ENTRIES PROVIDED:
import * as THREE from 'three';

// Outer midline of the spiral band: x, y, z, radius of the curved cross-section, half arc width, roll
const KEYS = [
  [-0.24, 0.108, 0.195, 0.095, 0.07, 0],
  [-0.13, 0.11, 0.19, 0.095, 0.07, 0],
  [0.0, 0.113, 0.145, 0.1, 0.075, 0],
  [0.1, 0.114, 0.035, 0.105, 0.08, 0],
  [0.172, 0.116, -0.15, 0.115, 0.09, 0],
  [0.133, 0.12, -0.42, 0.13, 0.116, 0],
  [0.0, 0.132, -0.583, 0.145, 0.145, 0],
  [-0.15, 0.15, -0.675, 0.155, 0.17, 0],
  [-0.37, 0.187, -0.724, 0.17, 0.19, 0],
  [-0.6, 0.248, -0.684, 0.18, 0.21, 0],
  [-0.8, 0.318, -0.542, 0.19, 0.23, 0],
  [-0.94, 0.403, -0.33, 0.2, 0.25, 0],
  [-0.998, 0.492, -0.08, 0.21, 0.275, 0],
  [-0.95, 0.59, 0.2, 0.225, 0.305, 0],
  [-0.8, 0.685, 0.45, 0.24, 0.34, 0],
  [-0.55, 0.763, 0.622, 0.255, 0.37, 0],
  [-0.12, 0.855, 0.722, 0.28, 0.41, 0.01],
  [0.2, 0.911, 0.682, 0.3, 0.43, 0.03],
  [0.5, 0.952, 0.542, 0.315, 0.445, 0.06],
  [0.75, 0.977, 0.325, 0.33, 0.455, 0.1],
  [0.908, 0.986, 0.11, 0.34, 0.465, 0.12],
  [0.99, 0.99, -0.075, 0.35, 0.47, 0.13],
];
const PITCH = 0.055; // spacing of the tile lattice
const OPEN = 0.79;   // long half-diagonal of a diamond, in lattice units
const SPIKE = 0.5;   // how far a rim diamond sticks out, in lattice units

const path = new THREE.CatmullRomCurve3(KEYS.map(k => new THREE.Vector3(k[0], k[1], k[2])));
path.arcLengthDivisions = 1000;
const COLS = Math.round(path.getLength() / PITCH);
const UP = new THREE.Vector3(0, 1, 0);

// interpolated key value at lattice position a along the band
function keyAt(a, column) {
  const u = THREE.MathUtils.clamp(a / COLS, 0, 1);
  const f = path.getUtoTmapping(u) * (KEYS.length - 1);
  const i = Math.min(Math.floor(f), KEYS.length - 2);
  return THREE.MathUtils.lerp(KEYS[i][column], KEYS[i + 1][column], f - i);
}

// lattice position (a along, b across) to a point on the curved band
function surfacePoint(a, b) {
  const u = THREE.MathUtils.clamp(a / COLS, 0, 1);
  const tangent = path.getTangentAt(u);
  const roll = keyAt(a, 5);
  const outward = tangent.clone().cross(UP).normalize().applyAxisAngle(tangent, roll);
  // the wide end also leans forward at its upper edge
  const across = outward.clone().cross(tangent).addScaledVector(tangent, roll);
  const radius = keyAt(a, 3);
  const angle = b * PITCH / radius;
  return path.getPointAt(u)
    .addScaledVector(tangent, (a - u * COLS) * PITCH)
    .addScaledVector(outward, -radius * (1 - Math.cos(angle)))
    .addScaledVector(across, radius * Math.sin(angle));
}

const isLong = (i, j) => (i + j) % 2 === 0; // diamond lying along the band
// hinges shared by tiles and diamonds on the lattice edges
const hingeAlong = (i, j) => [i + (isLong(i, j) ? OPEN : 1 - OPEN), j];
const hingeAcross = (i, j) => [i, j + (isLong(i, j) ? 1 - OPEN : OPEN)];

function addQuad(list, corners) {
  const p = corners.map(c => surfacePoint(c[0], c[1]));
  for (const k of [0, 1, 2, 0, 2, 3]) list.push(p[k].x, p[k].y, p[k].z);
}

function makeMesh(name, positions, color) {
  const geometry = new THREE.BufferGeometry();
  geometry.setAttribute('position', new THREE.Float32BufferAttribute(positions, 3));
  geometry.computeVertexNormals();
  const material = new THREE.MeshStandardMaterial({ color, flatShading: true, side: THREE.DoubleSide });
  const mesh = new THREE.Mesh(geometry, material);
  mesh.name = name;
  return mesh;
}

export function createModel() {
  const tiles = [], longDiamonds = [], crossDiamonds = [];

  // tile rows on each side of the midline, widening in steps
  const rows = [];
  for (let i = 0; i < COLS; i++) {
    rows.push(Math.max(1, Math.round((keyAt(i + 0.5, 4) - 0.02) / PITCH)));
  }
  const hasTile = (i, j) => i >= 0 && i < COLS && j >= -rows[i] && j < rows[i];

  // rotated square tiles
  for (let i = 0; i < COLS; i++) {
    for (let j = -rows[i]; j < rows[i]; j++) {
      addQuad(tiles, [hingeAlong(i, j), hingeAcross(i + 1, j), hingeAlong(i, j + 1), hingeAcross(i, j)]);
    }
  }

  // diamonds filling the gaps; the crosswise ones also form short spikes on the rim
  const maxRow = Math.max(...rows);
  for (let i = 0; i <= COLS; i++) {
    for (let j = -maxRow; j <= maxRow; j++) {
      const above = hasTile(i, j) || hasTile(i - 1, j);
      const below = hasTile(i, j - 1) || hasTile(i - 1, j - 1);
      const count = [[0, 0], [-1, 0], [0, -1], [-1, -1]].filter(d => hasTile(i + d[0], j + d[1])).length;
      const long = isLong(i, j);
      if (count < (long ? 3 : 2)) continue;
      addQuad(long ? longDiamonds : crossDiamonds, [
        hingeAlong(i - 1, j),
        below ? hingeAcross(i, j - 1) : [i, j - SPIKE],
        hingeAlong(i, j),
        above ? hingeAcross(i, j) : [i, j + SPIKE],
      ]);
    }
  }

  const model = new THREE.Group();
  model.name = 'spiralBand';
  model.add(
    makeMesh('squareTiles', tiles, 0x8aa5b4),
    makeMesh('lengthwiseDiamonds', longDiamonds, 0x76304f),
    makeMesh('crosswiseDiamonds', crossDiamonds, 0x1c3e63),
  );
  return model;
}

TASK: Print the lines above from the one with "const rows = [];" through the one with "const below = hasTile(i, j", both included, exactly as written and nothing more.

ANSWER FOR THE TASK:
  const rows = [];
  for (let i = 0; i < COLS; i++) {
    rows.push(Math.max(1, Math.round((keyAt(i + 0.5, 4) - 0.02) / PITCH)));
  }
  const hasTile = (i, j) => i >= 0 && i < COLS && j >= -rows[i] && j < rows[i];

  // rotated square tiles
  for (let i = 0; i < COLS; i++) {
    for (let j = -rows[i]; j < rows[i]; j++) {
      addQuad(tiles, [hingeAlong(i, j), hingeAcross(i + 1, j), hingeAlong(i, j + 1), hingeAcross(i, j)]);
    }
  }

  // diamonds filling the gaps; the crosswise ones also form short spikes on the rim
  const maxRow = Math.max(...rows);
  for (let i = 0; i <= COLS; i++) {
    for (let j = -maxRow; j <= maxRow; j++) {
      const above = hasTile(i, j) || hasTile(i - 1, j);
      const below = hasTile(i, j - 1) || hasTile(i - 1, j - 1);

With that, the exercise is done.